* EXERCISE DETAILS
Each line in the records below, from the one that contains "-0.45), (0.77, 0.94), (0.115, 0.355)))" to the one that contains "1), (0.41, 0.585))", should be reproduced exactly, the first and last included.

* DATA SUPPLIED
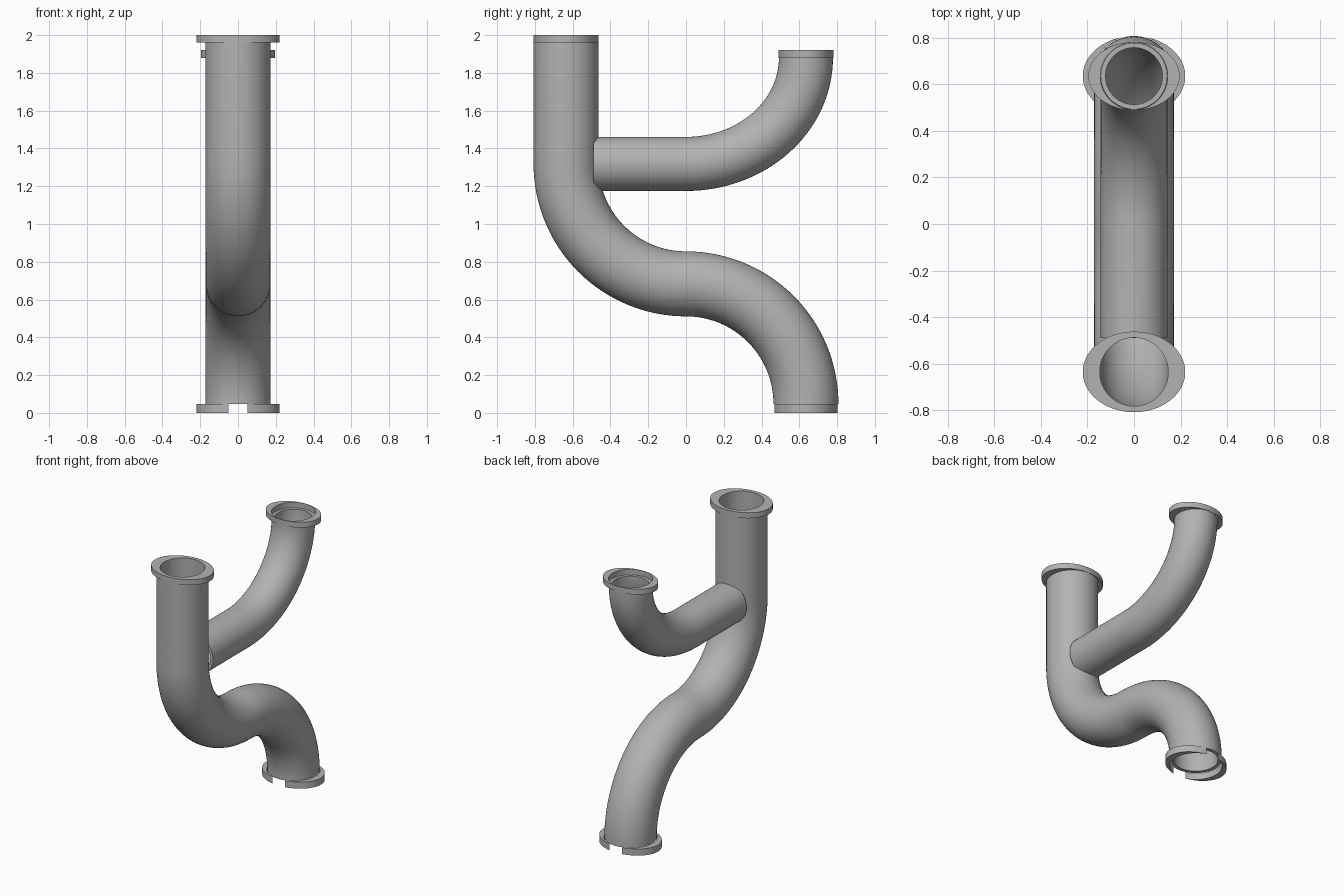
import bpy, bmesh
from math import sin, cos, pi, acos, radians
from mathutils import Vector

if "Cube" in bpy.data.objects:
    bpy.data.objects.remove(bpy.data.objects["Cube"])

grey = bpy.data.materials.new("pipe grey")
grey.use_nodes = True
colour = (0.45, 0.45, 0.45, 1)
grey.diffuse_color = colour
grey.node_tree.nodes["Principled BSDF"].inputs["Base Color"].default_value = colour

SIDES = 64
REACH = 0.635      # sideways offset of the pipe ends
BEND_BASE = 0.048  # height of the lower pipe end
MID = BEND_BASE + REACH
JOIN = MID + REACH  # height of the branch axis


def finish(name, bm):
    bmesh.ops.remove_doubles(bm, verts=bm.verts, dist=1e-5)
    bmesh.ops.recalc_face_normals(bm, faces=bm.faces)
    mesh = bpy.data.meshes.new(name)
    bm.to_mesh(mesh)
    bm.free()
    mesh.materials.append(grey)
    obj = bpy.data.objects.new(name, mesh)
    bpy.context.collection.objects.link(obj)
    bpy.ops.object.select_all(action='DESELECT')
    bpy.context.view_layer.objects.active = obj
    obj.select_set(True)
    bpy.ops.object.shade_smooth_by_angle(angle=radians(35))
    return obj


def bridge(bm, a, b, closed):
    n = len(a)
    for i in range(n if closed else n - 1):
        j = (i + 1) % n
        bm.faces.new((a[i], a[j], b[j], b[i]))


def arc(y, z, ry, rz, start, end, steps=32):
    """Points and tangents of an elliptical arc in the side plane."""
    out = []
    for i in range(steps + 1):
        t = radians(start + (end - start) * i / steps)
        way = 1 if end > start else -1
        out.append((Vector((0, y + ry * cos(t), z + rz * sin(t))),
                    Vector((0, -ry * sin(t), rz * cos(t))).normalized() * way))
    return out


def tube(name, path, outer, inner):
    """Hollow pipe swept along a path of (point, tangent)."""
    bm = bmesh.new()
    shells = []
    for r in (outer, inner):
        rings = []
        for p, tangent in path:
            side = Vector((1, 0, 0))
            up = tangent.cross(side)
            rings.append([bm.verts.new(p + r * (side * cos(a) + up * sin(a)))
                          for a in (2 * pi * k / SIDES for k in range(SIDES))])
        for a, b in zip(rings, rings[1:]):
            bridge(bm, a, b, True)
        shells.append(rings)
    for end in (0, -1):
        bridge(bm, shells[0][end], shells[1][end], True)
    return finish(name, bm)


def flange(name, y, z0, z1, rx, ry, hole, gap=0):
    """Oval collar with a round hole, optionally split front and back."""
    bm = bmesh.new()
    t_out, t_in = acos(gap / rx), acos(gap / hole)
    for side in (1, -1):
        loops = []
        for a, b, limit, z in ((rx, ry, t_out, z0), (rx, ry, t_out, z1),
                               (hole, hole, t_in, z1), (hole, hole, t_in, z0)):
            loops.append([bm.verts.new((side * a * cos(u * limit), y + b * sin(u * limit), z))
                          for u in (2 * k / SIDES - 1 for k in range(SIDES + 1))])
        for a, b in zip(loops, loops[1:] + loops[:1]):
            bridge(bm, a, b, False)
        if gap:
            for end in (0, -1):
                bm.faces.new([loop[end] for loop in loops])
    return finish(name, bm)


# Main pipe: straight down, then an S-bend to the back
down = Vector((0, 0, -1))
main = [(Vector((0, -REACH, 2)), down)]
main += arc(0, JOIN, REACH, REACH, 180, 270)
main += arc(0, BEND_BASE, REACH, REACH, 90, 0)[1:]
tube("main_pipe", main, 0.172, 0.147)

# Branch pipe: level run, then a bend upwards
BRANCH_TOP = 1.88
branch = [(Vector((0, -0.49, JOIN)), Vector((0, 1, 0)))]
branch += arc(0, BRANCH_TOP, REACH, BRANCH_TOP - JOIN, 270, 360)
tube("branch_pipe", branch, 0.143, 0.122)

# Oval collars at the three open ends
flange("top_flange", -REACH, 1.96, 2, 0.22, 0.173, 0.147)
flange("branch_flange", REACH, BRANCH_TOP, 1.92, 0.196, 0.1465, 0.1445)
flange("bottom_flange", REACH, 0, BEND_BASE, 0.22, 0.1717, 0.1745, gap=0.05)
--
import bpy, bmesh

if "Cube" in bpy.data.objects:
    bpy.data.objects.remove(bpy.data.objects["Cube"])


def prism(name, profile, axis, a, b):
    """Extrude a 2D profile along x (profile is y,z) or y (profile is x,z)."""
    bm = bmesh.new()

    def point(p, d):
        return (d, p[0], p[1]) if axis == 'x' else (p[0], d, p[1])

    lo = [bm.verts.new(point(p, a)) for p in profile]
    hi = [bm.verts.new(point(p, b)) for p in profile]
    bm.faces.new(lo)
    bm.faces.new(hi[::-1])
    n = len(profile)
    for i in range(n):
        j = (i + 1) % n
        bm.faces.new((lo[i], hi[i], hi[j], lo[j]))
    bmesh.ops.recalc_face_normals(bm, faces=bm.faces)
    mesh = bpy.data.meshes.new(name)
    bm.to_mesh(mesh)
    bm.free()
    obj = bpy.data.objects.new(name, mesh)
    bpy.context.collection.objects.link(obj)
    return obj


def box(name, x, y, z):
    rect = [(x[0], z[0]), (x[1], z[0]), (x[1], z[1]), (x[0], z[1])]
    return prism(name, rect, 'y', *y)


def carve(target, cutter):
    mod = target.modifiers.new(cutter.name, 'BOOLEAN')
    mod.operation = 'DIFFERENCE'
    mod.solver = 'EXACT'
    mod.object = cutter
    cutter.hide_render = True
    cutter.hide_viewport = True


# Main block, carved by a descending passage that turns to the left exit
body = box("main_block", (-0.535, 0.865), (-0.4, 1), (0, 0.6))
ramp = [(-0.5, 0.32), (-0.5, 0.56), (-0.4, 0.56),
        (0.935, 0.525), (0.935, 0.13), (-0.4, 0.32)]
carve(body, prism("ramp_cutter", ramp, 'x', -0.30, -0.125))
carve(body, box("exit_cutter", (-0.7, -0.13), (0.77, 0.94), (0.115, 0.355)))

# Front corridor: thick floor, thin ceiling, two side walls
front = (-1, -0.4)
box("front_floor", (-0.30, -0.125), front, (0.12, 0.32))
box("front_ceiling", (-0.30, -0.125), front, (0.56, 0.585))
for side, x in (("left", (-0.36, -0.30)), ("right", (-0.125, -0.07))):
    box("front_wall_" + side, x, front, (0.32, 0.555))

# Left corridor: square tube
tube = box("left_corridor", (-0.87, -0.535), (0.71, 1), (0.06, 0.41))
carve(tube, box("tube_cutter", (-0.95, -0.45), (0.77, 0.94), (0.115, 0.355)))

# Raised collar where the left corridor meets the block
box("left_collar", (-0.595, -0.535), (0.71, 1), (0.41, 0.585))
* * *
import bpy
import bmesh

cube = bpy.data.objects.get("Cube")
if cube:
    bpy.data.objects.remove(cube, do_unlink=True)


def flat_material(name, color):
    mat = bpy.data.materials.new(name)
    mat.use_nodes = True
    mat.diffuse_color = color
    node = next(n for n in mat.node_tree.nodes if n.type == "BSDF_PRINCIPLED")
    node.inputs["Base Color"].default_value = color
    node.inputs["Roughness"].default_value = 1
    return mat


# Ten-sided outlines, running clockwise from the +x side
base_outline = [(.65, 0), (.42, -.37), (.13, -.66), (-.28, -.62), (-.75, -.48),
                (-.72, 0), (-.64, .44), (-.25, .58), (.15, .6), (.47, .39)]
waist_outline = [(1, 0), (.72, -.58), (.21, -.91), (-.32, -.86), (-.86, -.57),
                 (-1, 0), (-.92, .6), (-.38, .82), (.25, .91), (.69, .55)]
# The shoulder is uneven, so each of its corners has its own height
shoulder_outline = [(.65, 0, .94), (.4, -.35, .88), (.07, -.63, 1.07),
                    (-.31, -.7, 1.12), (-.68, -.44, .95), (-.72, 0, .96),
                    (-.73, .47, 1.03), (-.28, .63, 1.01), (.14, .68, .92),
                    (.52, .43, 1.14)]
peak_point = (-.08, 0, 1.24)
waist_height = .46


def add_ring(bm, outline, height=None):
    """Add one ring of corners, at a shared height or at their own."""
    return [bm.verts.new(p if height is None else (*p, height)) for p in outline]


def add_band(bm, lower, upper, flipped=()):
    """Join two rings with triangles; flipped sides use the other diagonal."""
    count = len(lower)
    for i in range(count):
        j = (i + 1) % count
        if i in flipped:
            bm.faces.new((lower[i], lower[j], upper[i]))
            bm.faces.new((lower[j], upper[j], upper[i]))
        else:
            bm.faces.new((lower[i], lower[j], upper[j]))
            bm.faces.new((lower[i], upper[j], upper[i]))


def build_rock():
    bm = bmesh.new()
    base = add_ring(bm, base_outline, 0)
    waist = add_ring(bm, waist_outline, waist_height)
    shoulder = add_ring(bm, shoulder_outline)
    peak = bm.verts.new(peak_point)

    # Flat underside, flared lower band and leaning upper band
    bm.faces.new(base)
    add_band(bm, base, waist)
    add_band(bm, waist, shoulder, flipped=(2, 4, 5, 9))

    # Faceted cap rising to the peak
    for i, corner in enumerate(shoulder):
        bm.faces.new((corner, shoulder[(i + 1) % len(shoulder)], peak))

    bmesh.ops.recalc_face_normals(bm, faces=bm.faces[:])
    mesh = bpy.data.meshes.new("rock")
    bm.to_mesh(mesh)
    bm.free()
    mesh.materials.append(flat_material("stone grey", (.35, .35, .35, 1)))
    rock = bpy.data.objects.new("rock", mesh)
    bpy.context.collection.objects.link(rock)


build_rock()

* SOLUTION FOR THIS PROBLEM
carve(tube, box("tube_cutter", (-0.95, -0.45), (0.77, 0.94), (0.115, 0.355)))

# Raised collar where the left corridor meets the block
box("left_collar", (-0.595, -0.535), (0.71, 1), (0.41, 0.585))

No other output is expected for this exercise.